▼▼▼

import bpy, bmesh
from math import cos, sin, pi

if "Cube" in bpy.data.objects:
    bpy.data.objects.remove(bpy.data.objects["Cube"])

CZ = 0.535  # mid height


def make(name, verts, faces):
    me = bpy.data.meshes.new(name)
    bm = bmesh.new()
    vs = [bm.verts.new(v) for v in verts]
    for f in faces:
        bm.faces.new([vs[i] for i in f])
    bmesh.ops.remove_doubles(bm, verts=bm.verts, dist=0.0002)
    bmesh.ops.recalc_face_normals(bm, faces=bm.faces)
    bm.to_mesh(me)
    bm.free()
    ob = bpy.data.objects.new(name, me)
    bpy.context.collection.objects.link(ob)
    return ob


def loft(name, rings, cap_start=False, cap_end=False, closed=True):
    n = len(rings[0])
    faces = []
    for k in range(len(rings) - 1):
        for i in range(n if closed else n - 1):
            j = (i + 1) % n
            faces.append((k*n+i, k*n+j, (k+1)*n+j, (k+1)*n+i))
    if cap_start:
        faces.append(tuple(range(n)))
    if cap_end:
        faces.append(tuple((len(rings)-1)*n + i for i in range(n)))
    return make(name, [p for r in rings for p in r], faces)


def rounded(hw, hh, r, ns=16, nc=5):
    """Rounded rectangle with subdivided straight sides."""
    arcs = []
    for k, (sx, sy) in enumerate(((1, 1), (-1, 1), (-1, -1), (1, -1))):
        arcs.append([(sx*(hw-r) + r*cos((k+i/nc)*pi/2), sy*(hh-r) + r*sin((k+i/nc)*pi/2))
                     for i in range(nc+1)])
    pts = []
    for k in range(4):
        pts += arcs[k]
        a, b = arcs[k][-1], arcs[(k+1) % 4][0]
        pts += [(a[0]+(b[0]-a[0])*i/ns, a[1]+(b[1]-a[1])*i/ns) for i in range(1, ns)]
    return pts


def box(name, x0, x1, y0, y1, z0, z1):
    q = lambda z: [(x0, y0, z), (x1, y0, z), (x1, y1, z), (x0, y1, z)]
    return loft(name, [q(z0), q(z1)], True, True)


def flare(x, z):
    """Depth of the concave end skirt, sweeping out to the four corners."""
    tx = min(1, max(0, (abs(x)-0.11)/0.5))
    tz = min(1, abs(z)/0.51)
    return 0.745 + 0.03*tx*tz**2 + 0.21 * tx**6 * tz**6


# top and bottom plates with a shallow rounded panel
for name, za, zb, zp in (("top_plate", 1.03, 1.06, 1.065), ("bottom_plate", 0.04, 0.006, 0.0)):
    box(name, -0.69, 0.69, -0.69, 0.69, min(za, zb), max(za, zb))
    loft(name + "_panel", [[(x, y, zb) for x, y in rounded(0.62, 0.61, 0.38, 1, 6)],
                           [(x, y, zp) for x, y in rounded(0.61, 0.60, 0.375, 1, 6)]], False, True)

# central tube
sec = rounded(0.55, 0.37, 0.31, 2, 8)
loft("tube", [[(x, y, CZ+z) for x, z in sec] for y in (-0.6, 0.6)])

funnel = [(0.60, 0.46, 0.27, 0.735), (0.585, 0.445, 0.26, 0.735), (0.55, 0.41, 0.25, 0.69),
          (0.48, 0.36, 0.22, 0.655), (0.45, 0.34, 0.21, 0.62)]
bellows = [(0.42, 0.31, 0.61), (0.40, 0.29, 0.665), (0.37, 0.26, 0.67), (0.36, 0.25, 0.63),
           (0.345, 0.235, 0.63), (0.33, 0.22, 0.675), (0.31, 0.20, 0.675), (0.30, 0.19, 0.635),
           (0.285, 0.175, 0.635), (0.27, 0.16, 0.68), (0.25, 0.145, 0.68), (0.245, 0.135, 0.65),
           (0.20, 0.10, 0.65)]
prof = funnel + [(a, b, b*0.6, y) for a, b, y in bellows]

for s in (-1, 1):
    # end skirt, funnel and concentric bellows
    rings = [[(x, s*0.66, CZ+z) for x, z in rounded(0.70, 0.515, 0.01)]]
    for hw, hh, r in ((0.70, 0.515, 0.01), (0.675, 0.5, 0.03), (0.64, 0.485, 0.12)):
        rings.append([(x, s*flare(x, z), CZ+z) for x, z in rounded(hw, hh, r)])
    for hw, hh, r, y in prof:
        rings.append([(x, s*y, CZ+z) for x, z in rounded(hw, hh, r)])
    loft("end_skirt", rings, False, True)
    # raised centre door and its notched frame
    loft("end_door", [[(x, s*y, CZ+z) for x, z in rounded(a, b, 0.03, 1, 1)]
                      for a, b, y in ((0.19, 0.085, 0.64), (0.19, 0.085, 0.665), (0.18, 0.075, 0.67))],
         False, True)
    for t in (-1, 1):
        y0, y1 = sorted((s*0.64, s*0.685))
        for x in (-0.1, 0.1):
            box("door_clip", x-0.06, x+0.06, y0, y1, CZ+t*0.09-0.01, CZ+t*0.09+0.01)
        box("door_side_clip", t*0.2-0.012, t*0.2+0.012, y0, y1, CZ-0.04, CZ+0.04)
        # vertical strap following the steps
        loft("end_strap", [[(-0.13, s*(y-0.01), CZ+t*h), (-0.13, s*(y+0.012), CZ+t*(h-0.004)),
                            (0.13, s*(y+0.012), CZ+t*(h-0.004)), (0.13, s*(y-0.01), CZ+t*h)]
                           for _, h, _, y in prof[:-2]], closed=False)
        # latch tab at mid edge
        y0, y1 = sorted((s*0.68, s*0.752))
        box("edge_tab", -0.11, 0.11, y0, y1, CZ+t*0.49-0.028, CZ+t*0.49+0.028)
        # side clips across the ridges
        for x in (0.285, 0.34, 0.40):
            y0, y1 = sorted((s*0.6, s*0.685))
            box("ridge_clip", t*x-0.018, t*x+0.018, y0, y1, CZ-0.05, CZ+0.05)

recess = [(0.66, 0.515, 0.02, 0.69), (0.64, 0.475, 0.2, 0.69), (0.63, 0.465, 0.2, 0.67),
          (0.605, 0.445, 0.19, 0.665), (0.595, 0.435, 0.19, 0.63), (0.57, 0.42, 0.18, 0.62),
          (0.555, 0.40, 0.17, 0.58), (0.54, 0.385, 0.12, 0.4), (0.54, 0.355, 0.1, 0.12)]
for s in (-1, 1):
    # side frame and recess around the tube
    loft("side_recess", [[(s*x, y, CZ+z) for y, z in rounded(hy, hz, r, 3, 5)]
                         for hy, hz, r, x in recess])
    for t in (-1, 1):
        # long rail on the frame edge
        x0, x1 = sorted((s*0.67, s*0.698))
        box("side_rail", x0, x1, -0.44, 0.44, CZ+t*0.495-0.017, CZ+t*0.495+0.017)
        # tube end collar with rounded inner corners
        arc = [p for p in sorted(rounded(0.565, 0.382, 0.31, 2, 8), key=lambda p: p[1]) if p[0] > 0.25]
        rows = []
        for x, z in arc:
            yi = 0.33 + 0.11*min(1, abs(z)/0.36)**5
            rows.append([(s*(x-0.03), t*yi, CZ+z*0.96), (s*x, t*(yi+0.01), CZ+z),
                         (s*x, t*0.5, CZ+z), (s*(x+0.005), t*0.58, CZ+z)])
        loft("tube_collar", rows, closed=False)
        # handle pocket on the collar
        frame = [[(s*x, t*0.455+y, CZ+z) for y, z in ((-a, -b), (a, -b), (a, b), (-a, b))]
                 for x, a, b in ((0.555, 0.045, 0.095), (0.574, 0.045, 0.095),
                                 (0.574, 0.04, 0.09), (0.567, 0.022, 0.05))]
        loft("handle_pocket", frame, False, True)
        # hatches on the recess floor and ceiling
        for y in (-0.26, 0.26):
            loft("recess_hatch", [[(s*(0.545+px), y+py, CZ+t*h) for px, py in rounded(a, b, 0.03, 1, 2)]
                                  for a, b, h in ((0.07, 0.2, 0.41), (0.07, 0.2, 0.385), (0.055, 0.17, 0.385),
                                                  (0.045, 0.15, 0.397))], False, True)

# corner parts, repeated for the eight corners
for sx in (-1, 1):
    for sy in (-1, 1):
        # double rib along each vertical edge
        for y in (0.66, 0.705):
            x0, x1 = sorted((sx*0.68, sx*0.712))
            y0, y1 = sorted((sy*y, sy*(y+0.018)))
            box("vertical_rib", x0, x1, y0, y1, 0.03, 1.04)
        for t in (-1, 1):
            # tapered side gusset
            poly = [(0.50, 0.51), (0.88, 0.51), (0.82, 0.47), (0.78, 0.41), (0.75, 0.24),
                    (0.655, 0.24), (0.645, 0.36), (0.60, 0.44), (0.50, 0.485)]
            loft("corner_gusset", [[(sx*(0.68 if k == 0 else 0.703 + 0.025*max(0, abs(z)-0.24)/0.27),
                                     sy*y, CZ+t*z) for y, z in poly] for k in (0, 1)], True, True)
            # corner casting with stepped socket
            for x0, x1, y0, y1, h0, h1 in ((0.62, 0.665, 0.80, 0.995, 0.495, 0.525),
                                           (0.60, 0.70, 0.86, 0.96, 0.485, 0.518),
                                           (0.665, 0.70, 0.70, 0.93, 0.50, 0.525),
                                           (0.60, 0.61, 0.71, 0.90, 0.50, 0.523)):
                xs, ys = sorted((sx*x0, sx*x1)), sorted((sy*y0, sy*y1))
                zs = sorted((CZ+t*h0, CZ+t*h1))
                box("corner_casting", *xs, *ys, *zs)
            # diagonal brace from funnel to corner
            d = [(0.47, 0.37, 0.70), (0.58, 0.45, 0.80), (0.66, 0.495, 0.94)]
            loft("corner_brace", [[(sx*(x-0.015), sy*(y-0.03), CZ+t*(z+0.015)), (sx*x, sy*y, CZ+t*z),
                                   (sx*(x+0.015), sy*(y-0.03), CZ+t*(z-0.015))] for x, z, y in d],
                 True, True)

▲▲▲

-- PROBLEM DETAILS --
Pull every line containing the string "range" out of the data above and copy it.

-- TASK ANSWER --
    for k in range(len(rings) - 1):
        for i in range(n if closed else n - 1):
        faces.append(tuple(range(n)))
        faces.append(tuple((len(rings)-1)*n + i for i in range(n)))
                     for i in range(nc+1)])
    for k in range(4):
        pts += [(a[0]+(b[0]-a[0])*i/ns, a[1]+(b[1]-a[1])*i/ns) for i in range(1, ns)]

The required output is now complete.